            - osteophytes collects initially extend horizontally;
            - later on osteophytes extend vertically from edges of vertebra, sometimes bridging disk space;
    - involves the disc, two facet joints & two false uncovertebral joints (Lushka);
    - cervical cord becomes impinged when diameter of canal (normally about 17 mm) is reduced to less than 13 mm;
    - hyperextension:
           - cord increases in diameter and it & roots are pinched between discs and adjacent spondylitic bars anteriorly, and hypertrophic 
                  facets and infolded ligamentum flavum posteriorly;
    - hyperflexion:
           - cord narrows and the neural structures are  tethered anteriorly across discs or spondylitic bars;
    - radiculopathy:
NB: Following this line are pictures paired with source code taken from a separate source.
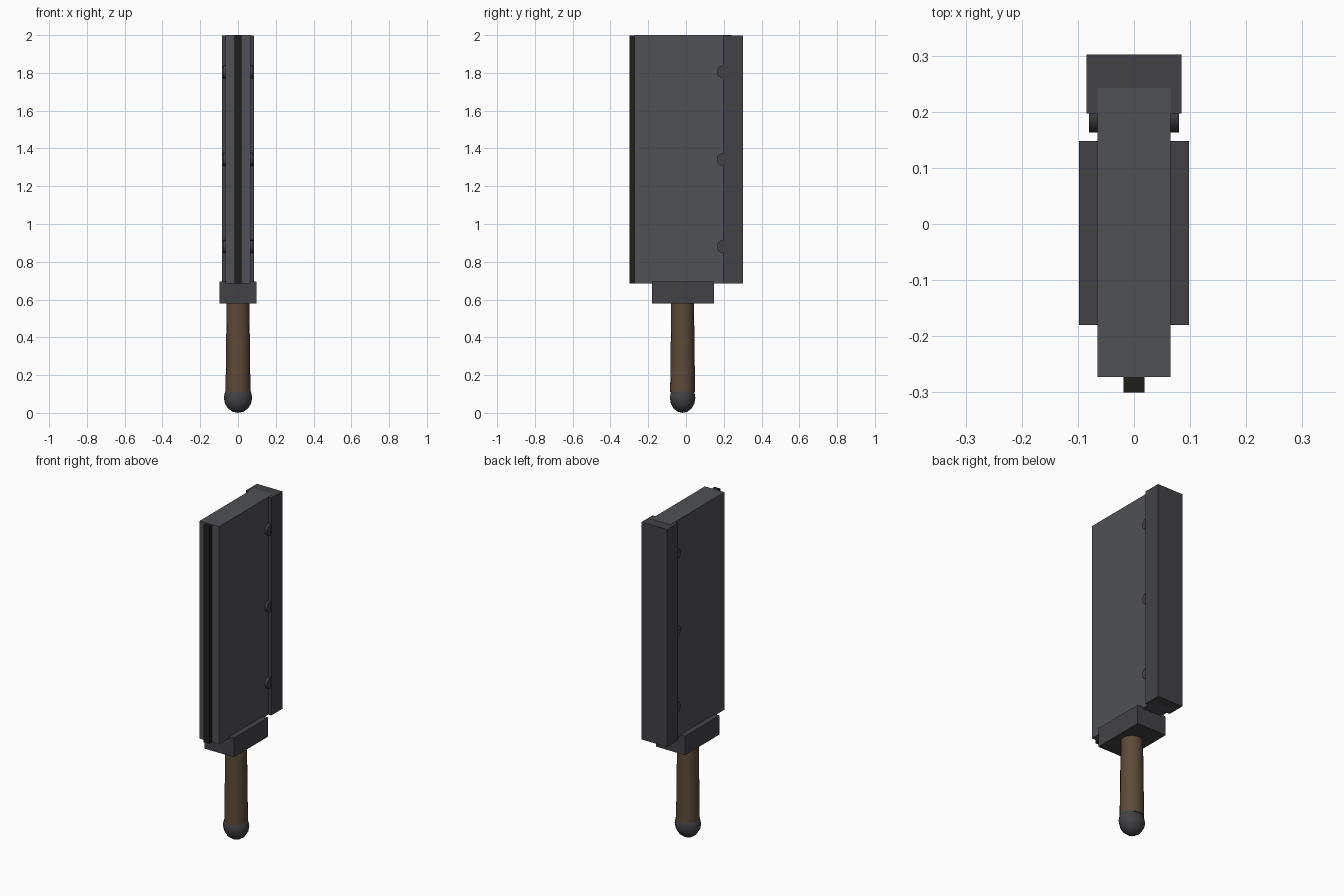
import bpy
from math import pi

if "Cube" in bpy.data.objects:
    bpy.data.objects.remove(bpy.data.objects["Cube"])


def material(name, rgb):
    m = bpy.data.materials.new(name)
    m.diffuse_color = (*rgb, 1)
    m.use_nodes = True
    m.node_tree.nodes["Principled BSDF"].inputs["Base Color"].default_value = m.diffuse_color
    return m


STEEL = material("blade_steel", (0.08, 0.082, 0.09))
IRON = material("dark_iron", (0.055, 0.055, 0.062))
EDGE = material("black_edge", (0.014, 0.013, 0.011))
WOOD = material("wood", (0.11, 0.068, 0.039))


def finish(name, mat, smooth=False):
    ob = bpy.context.object
    ob.name = name
    ob.data.materials.append(mat)
    bpy.ops.object.transform_apply(location=False, rotation=True, scale=True)
    if smooth:
        bpy.ops.object.shade_smooth_by_angle(angle=0.7)
    return ob


def box(name, lo, hi, mat):
    centre = [(a + b) / 2 for a, b in zip(lo, hi)]
    bpy.ops.mesh.primitive_cube_add(size=1, location=centre)
    bpy.context.object.scale = [b - a for a, b in zip(lo, hi)]
    return finish(name, mat)


# Slab blade, cutting strip and thick spine
box("blade", (-0.065, -0.273, 0.685), (0.065, 0.242, 2.0), STEEL)
box("cutting_edge", (-0.019, -0.3, 0.685), (0.019, -0.265, 1.999), EDGE)
box("spine", (-0.085, 0.197, 0.685), (0.085, 0.302, 1.999), IRON)

# Rivets through the blade beside the spine
for i, z in enumerate((0.88, 1.342, 1.805)):
    bpy.ops.mesh.primitive_cylinder_add(vertices=16, radius=0.034, depth=0.16,
                                        location=(0, 0.197, z), rotation=(0, pi / 2, 0))
    finish(f"rivet_{i + 1}", IRON, True)

# Guard block
box("guard", (-0.098, -0.18, 0.58), (0.098, 0.148, 0.695), IRON)

# Slightly tapered grip
bpy.ops.mesh.primitive_cone_add(vertices=16, radius1=0.066, radius2=0.06, depth=0.49,
                                location=(0, -0.018, 0.355))
finish("grip", WOOD, True)

# Rounded pommel
bpy.ops.mesh.primitive_uv_sphere_add(segments=12, ring_count=8, radius=0.075,
                                     location=(0, -0.018, 0.08))
bpy.context.object.scale = (1, 0.9, 1.0667)
finish("pommel", IRON, True)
           - spondylotic changes in the foramina primarily from chondro-osseous spurs of the joints of Luschka may restrict motion and may 
                  lead to nerve root compression;
    - soft disc herniation:
           - is usually posterolateral, between posterior edge of uncinate process & lateral edge of posterior longitudinal ligament, resulting in 
                  acute radiculopathy;
    - myelopathy:
           - central herniation;
           - spondylotic bars with a congenitally narrow canal;

- Apophyseal Joints:
    - show early irregularity and blurring of the joint surfaces;
    - joint space narrowing and eventual spurring and sclerosis;
    - lateral view & oblique view:
           - allows evaluation of facet joints;
           - determine if osteophytes of apophyseal joints project medially into foramina canal;
    - specifically, osteophytes arising from the ventral portion of superior articular process may cause symptomatic foraminal narrowing;
    - rarely osteophytes may also project anteriorly and impinge upon vertebral artery, resulting in arterial insufficiency;
    - loss of disk height leads to reduced neuroforaminal volume, rendering root more susceptible to compression;

- Joints of Luschka:
    - joints give rise to bony spurs or ridges -osteophytes- as can main fascet joints & edges of vertebral bodies adjacent to intervertebral disc;
           - this is symphysis type of articulation between vertebral bodies;
           - exiting nerve root on each side travels between these joints, & can be compressed by osteophytes extending into intervertebral 
                 foramen from any or all three of sources mentioned